### [Excerpted data]
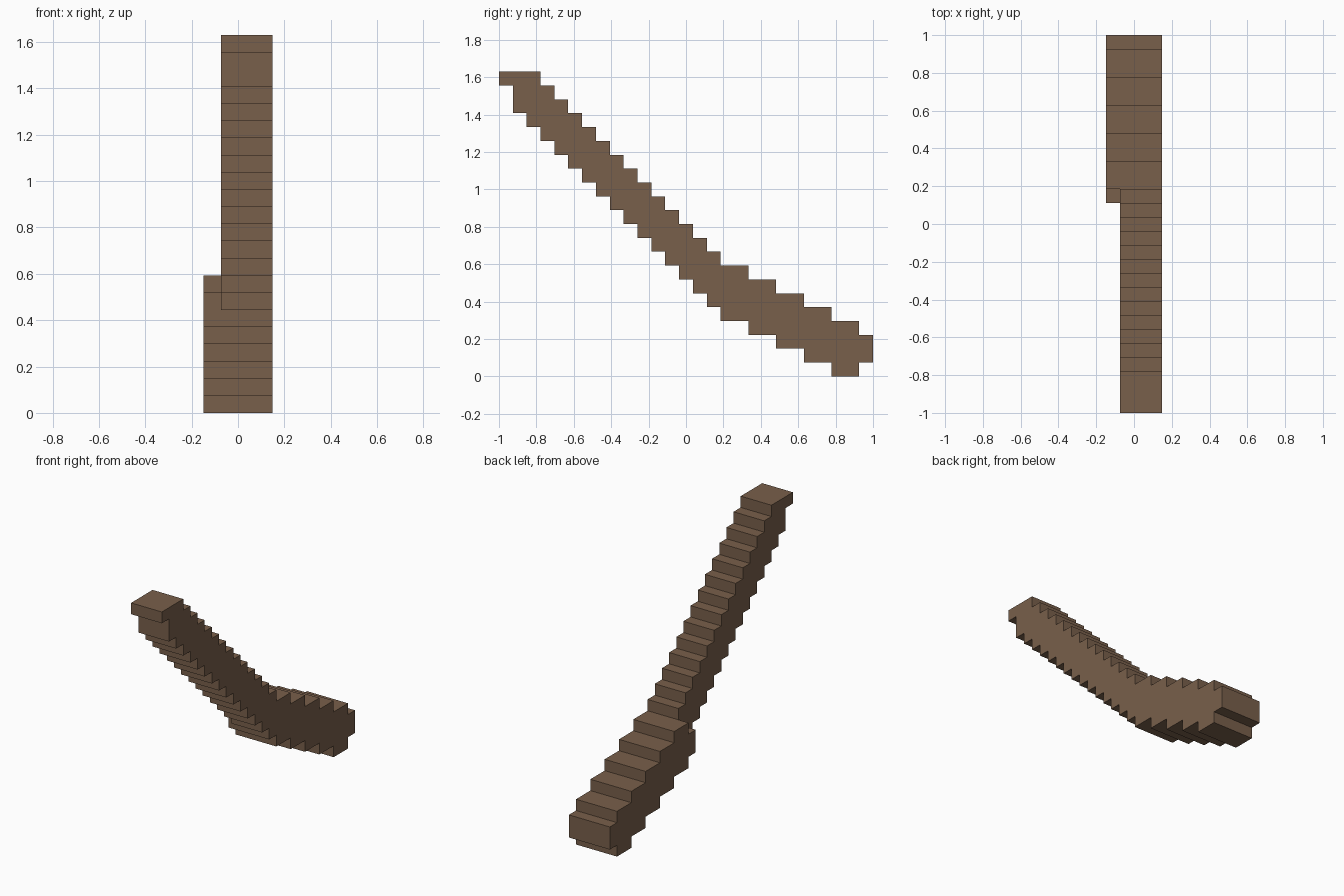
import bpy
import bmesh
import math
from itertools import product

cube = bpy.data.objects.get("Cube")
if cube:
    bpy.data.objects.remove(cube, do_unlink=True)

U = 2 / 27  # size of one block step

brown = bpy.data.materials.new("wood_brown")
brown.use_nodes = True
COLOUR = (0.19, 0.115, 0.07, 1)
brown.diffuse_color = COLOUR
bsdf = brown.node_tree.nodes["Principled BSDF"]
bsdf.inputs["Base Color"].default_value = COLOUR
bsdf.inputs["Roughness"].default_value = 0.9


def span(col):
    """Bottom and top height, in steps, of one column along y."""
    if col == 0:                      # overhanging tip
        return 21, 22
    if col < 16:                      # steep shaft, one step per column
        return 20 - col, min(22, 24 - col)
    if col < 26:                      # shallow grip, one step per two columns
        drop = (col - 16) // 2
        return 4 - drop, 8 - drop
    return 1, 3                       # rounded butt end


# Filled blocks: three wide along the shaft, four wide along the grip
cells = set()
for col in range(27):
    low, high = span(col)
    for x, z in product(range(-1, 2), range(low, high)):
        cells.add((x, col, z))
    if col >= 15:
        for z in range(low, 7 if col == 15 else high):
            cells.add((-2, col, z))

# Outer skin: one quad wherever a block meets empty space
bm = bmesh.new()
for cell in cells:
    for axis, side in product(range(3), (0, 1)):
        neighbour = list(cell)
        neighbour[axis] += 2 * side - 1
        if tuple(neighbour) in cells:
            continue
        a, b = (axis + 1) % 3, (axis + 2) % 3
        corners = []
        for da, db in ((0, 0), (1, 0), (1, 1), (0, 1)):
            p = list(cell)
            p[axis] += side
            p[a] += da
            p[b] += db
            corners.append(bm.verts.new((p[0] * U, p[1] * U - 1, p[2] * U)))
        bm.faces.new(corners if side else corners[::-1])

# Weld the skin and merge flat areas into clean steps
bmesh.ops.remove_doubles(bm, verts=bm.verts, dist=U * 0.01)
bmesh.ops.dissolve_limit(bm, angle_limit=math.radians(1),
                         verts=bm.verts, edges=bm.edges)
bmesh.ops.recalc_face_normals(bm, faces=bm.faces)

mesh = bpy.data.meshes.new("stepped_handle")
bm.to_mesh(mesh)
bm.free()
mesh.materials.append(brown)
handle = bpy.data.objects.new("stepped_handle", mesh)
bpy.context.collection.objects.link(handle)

### [Exercise]
Write out all the records again, exactly, minus any pictures.

### [Answer space]
import bpy
import bmesh
import math
from itertools import product

cube = bpy.data.objects.get("Cube")
if cube:
    bpy.data.objects.remove(cube, do_unlink=True)

U = 2 / 27  # size of one block step

brown = bpy.data.materials.new("wood_brown")
brown.use_nodes = True
COLOUR = (0.19, 0.115, 0.07, 1)
brown.diffuse_color = COLOUR
bsdf = brown.node_tree.nodes["Principled BSDF"]
bsdf.inputs["Base Color"].default_value = COLOUR
bsdf.inputs["Roughness"].default_value = 0.9


def span(col):
    """Bottom and top height, in steps, of one column along y."""
    if col == 0:                      # overhanging tip
        return 21, 22
    if col < 16:                      # steep shaft, one step per column
        return 20 - col, min(22, 24 - col)
    if col < 26:                      # shallow grip, one step per two columns
        drop = (col - 16) // 2
        return 4 - drop, 8 - drop
    return 1, 3                       # rounded butt end


# Filled blocks: three wide along the shaft, four wide along the grip
cells = set()
for col in range(27):
    low, high = span(col)
    for x, z in product(range(-1, 2), range(low, high)):
        cells.add((x, col, z))
    if col >= 15:
        for z in range(low, 7 if col == 15 else high):
            cells.add((-2, col, z))

# Outer skin: one quad wherever a block meets empty space
bm = bmesh.new()
for cell in cells:
    for axis, side in product(range(3), (0, 1)):
        neighbour = list(cell)
        neighbour[axis] += 2 * side - 1
        if tuple(neighbour) in cells:
            continue
        a, b = (axis + 1) % 3, (axis + 2) % 3
        corners = []
        for da, db in ((0, 0), (1, 0), (1, 1), (0, 1)):
            p = list(cell)
            p[axis] += side
            p[a] += da
            p[b] += db
            corners.append(bm.verts.new((p[0] * U, p[1] * U - 1, p[2] * U)))
        bm.faces.new(corners if side else corners[::-1])

# Weld the skin and merge flat areas into clean steps
bmesh.ops.remove_doubles(bm, verts=bm.verts, dist=U * 0.01)
bmesh.ops.dissolve_limit(bm, angle_limit=math.radians(1),
                         verts=bm.verts, edges=bm.edges)
bmesh.ops.recalc_face_normals(bm, faces=bm.faces)

mesh = bpy.data.meshes.new("stepped_handle")
bm.to_mesh(mesh)
bm.free()
mesh.materials.append(brown)
handle = bpy.data.objects.new("stepped_handle", mesh)
bpy.context.collection.objects.link(handle)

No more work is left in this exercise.